TASK INPUTS:
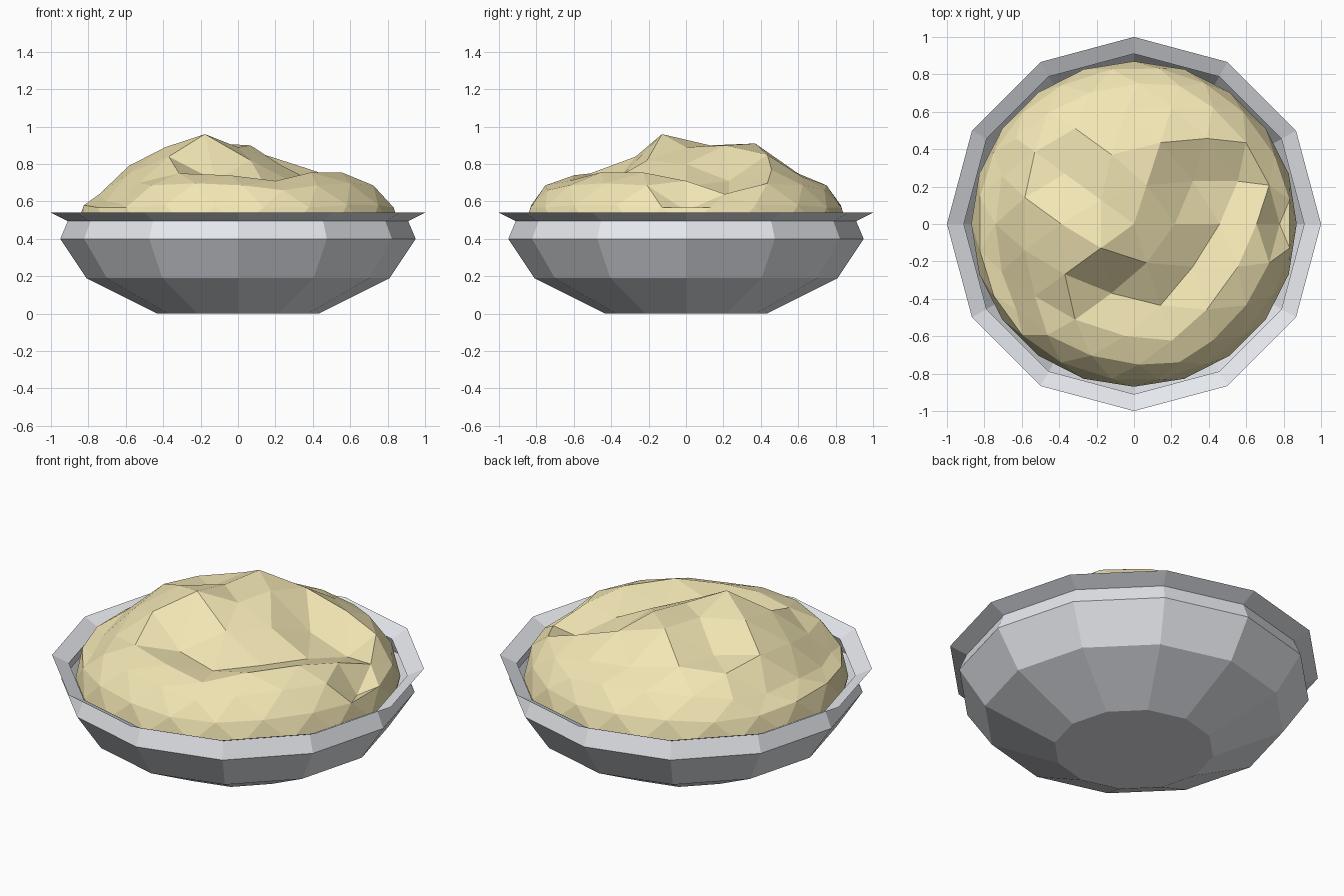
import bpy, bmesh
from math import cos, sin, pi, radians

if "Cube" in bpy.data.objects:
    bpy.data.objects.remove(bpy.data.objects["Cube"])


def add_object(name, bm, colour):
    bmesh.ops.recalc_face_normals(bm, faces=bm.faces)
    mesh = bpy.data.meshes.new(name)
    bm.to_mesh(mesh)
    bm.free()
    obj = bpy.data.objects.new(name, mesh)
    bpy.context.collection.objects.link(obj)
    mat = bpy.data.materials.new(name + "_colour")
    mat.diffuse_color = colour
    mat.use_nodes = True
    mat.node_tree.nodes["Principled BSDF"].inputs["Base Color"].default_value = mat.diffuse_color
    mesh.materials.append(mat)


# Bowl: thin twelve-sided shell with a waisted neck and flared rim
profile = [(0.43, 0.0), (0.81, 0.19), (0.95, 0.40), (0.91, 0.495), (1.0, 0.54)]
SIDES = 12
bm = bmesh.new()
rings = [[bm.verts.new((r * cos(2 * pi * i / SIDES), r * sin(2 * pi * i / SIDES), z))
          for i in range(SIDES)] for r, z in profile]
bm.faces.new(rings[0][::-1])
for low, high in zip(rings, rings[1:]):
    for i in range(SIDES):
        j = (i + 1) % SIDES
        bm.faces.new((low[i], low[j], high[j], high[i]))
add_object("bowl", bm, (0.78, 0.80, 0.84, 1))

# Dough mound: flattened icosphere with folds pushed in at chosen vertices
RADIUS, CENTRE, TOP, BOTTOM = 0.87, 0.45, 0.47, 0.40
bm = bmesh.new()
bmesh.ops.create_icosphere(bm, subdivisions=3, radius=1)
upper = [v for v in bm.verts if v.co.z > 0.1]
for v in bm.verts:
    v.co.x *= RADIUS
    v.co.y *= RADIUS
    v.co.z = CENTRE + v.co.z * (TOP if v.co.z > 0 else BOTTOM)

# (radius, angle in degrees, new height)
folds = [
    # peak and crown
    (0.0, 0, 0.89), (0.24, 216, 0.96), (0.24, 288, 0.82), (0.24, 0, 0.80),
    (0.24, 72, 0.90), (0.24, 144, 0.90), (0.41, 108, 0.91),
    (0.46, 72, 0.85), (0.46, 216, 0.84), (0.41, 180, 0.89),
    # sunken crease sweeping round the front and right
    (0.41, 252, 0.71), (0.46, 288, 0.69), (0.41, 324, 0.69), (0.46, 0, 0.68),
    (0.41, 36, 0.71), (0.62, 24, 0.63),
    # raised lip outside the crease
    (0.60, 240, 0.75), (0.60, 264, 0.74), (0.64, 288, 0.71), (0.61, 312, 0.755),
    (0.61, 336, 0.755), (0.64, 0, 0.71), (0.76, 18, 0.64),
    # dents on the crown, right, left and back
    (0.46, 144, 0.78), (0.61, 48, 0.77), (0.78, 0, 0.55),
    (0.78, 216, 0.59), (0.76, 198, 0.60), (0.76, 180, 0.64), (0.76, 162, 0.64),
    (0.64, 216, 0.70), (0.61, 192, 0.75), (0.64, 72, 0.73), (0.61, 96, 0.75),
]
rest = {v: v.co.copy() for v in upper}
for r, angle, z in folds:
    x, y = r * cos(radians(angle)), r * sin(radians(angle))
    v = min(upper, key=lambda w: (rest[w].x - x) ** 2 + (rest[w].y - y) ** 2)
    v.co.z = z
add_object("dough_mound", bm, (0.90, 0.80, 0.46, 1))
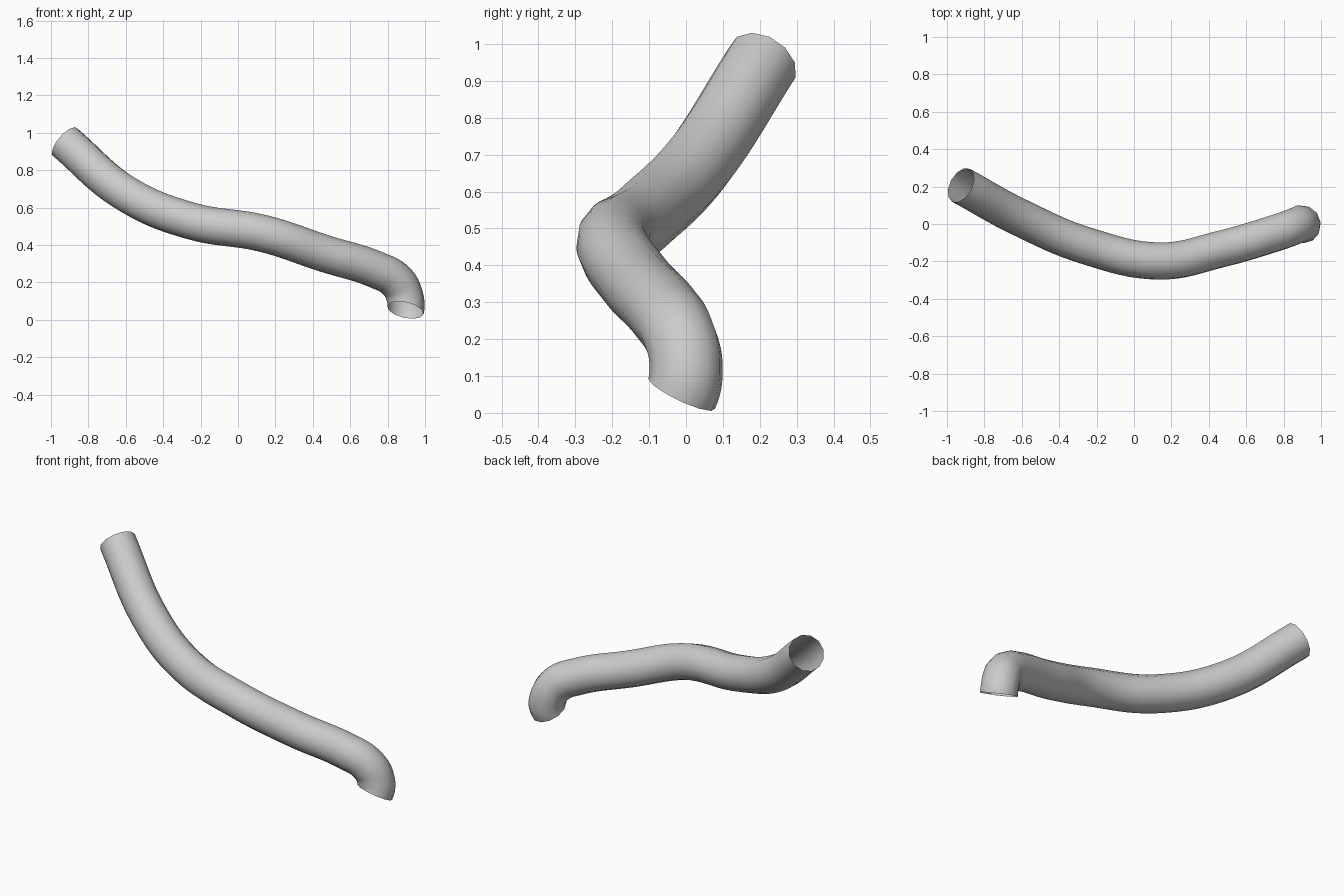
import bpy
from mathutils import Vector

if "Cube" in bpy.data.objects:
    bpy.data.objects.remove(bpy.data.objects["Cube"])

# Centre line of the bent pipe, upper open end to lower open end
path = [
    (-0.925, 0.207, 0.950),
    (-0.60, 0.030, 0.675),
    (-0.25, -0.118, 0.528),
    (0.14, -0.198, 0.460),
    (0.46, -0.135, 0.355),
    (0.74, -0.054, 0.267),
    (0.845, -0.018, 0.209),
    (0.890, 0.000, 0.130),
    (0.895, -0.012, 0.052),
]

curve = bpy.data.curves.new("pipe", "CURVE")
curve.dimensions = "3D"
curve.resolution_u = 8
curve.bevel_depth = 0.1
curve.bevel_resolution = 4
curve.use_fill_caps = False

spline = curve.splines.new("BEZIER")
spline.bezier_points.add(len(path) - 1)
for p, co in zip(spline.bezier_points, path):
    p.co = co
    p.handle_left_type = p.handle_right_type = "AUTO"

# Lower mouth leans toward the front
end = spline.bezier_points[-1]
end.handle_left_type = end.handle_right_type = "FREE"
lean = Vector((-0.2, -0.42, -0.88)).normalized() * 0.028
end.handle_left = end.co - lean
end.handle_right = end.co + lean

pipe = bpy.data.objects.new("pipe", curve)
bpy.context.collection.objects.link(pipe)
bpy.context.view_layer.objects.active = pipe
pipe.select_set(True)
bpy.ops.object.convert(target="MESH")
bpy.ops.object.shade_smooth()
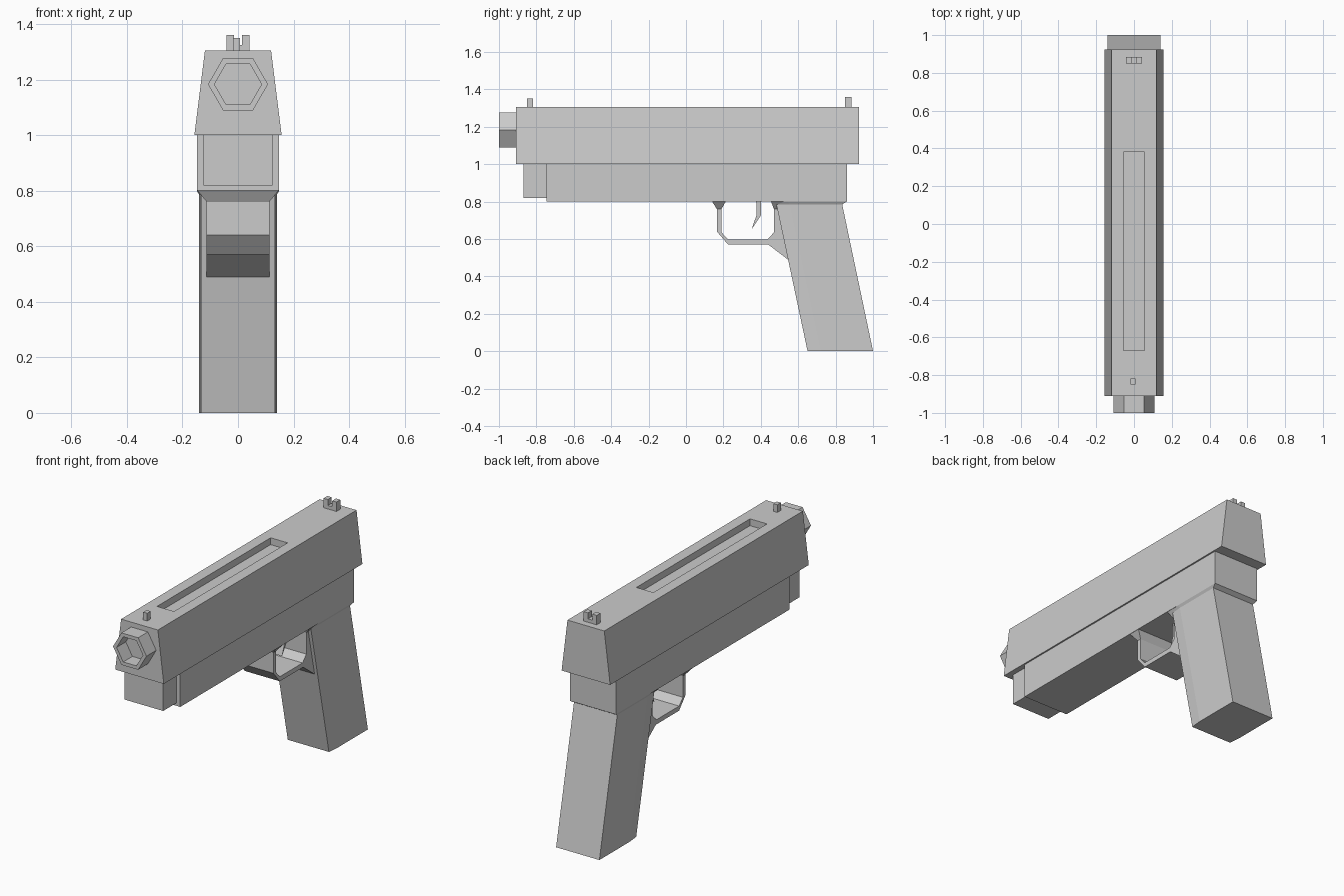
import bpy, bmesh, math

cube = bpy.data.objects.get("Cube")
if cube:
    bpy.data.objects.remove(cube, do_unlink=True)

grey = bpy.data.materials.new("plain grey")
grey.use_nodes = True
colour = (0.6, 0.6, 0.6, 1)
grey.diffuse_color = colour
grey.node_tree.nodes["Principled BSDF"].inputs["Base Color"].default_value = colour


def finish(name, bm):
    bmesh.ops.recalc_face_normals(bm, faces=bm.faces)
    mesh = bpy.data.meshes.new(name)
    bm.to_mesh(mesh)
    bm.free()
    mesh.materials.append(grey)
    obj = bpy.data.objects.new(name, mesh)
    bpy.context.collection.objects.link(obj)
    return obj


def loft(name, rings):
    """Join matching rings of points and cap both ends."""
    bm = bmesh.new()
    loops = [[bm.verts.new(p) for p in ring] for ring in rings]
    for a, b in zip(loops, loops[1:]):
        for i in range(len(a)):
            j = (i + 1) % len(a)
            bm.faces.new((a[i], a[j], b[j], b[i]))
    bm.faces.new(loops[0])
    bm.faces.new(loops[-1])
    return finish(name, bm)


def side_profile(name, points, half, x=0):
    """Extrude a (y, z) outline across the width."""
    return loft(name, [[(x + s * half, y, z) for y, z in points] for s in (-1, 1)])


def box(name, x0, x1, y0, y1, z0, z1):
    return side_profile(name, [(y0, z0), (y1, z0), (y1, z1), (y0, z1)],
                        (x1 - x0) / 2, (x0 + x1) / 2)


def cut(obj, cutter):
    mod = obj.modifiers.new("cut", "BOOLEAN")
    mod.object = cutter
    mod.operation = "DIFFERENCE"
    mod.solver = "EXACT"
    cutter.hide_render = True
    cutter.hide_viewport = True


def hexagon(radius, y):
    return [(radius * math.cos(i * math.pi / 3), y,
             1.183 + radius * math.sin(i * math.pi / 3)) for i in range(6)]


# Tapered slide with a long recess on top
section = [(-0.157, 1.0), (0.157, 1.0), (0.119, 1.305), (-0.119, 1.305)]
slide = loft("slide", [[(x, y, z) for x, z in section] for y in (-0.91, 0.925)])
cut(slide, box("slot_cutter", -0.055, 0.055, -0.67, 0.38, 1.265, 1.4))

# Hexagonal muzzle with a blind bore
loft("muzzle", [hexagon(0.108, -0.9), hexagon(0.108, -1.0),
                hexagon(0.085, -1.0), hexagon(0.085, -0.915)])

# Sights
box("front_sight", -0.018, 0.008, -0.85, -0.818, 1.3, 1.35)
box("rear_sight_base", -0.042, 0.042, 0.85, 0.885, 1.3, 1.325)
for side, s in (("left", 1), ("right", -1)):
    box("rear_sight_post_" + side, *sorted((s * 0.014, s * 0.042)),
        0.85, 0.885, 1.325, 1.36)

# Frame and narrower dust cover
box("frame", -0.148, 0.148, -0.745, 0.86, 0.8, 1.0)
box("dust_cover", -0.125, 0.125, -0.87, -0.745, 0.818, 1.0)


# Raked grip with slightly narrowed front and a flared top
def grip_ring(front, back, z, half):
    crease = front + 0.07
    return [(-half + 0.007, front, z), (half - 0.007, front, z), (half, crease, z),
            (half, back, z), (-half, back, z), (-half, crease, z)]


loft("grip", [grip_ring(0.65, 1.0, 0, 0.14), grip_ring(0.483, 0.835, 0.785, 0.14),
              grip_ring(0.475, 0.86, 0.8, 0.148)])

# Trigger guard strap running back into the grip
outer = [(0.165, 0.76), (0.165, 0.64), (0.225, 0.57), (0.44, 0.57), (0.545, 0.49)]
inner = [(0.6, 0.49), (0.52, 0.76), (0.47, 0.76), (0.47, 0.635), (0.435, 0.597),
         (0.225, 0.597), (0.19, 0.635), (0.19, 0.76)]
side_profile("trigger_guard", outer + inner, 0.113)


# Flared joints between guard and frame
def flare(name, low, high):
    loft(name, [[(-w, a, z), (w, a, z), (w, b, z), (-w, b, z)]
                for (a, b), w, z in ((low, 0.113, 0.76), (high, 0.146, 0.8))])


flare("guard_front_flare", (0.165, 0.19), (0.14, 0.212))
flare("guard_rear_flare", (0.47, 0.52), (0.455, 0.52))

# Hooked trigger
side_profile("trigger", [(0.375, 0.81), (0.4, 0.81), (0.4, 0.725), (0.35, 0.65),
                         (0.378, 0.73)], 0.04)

INSTRUCTIONS TO FOLLOW:
Repeat the data above starting at the line with "outer + inner, 0.113)" and ending at its last line, exactly, with no other lines.

TASK RESULT:
side_profile("trigger_guard", outer + inner, 0.113)


# Flared joints between guard and frame
def flare(name, low, high):
    loft(name, [[(-w, a, z), (w, a, z), (w, b, z), (-w, b, z)]
                for (a, b), w, z in ((low, 0.113, 0.76), (high, 0.146, 0.8))])


flare("guard_front_flare", (0.165, 0.19), (0.14, 0.212))
flare("guard_rear_flare", (0.47, 0.52), (0.455, 0.52))

# Hooked trigger
side_profile("trigger", [(0.375, 0.81), (0.4, 0.81), (0.4, 0.725), (0.35, 0.65),
                         (0.378, 0.73)], 0.04)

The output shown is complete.